Studies continue to prove the benefits of optimism and positive health. The relationship is proven: feeling good about life in general results in being better physically and mentally.
Here is a study by the Mayo Clinic, first started in 1962. In the early 1960’s, researchers from Mayo administered personality tests to approximately 500 participants. Participants were identified as either being optimistic about life or pessimistic. The subjects were tracked for over 30 years. The results? The optimists had higher overall scores in terms of their overall health. More significantly, optimists had about a 50% higher survival rate.
Mayo Clinic listed some of the health benefits of positive thinking:
- Longer life span
- Less stress
- Less depression
- Increased resistance to illness, including the common cold
- Better stress management and coping skills
- Lower risk of cardiovascular disease illness
- Increased physical well-being
- Better overall psychological health
There are several hypotheses as to why optimism has such a positive impact on physical and mental health. One theory is that people who think positively tend to be less affected by stress. Another belief is that people who think positively tend to live healthier lives in general; they may exercise more, follow a more nutritious diet and avoid unhealthy behaviors.
Whatever the reason, optimism is the preferred choice.
- How would you rate yourself on a scale of optimism-pessimism?
- What do you do to maintain a positive attitude?
- How can you help others become more optimistic?
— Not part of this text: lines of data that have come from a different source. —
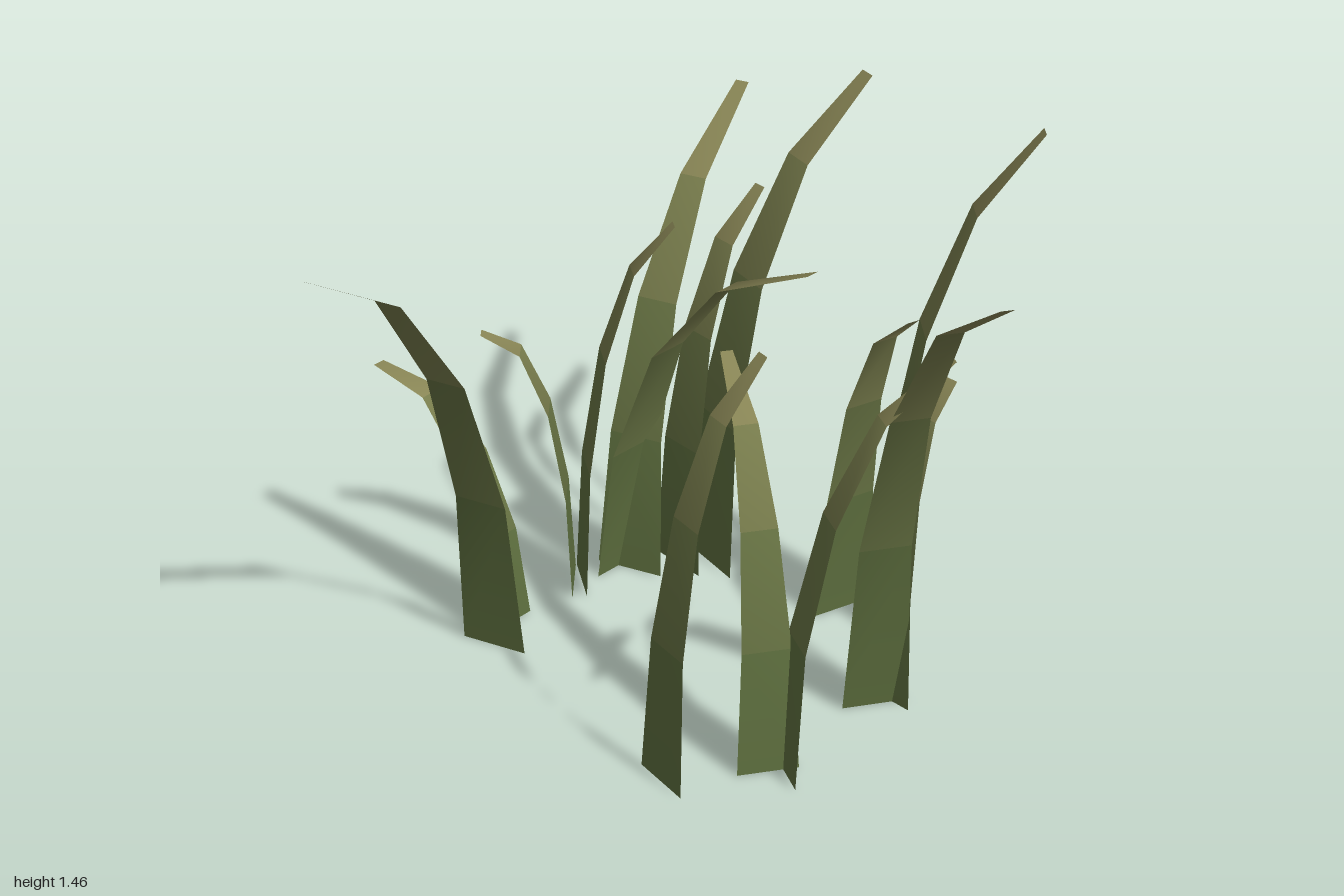
import * as THREE from 'three';

const SEGMENTS = 4;
const DROOP = 0.385;

// Shades from the root to the tip
const root = new THREE.Color(0x5d6e3e);
const tip = new THREE.Color(0x888555);
const shades = Array.from({ length: SEGMENTS }, (_, i) =>
  new THREE.MeshStandardMaterial({
    color: root.clone().lerp(tip, (i / (SEGMENTS - 1)) ** 1.5),
    side: THREE.DoubleSide,
  }));

// Flat tapering strip that leans from its root (x, z) towards its drooping tip
function makeBlade([x, z, tipX, tipZ, height, width]) {
  const lean = new THREE.Vector2(tipX - x, tipZ - z);
  const side = new THREE.Vector2(lean.y, -lean.x).normalize();
  const points = [];
  const index = [];
  const geometry = new THREE.BufferGeometry();
  for (let i = 0; i <= SEGMENTS; i++) {
    const t = i / SEGMENTS;
    const y = (height + DROOP) * t - DROOP * t ** 3;
    const half = (width / 2) * (1 - 0.8 * t);
    for (const s of [-half, half]) {
      points.push(x + lean.x * t * t + side.x * s, y, z + lean.y * t * t + side.y * s);
    }
    if (i < SEGMENTS) {
      const a = i * 2;
      index.push(a, a + 1, a + 3, a, a + 3, a + 2);
      geometry.addGroup(i * 6, 6, i);
    }
  }
  geometry.setAttribute('position', new THREE.Float32BufferAttribute(points, 3));
  geometry.setIndex(index);
  geometry.computeVertexNormals();
  return new THREE.Mesh(geometry, shades);
}

export function createModel() {
  const group = new THREE.Group();
  group.name = 'grassTuft';

  // root x, root z, tip x, tip z, height, root width
  const blades = {
    backRight: [
      [-0.355, -0.325, -0.885, 0.175, 1.32, 0.165],
      [-0.30, -0.40, -0.50, -0.755, 0.57, 0.16],
    ],
    back: [
      [-0.09, -0.53, -0.287, -0.605, 0.69, 0.155],
      [0.058, -0.545, 0.505, -0.99, 1.053, 0.17],
      [0.177, -0.53, 0.418, -0.624, 0.955, 0.16],
      [0.252, -0.52, 0.685, -0.62, 1.21, 0.205],
      [0.053, -0.575, 0.33, -0.042, 1.02, 0.18],
      [-0.07, -0.53, 0.157, -0.497, 0.955, 0.15],
    ],
    left: [
      [0.55, -0.138, 0.89, -0.052, 1.282, 0.18],
      [0.492, -0.21, 0.547, 0.035, 0.9, 0.165],
      [0.44, 0.185, 0.616, 0.105, 0.775, 0.155],
    ],
    front: [
      [0.408, 0.205, 0.338, 1.0, 1.457, 0.155],
      [0.115, 0.397, 0.487, 0.408, 1.01, 0.142],
      [-0.162, 0.337, 0.097, 0.27, 1.02, 0.16],
      [0.08, 0.38, 0.12, -0.027, 0.87, 0.145],
    ],
  };

  for (const [place, list] of Object.entries(blades)) {
    const clump = new THREE.Group();
    clump.name = `${place}Clump`;
    list.forEach((data, i) => {
      const blade = makeBlade(data);
      blade.name = `${place}Blade${i + 1}`;
      clump.add(blade);
    });
    group.add(clump);
  }
  return group;
}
“When you are asked if you can do a job, tell ‘em, ‘Certainly I can!’ Then get busy and find out how to do it.”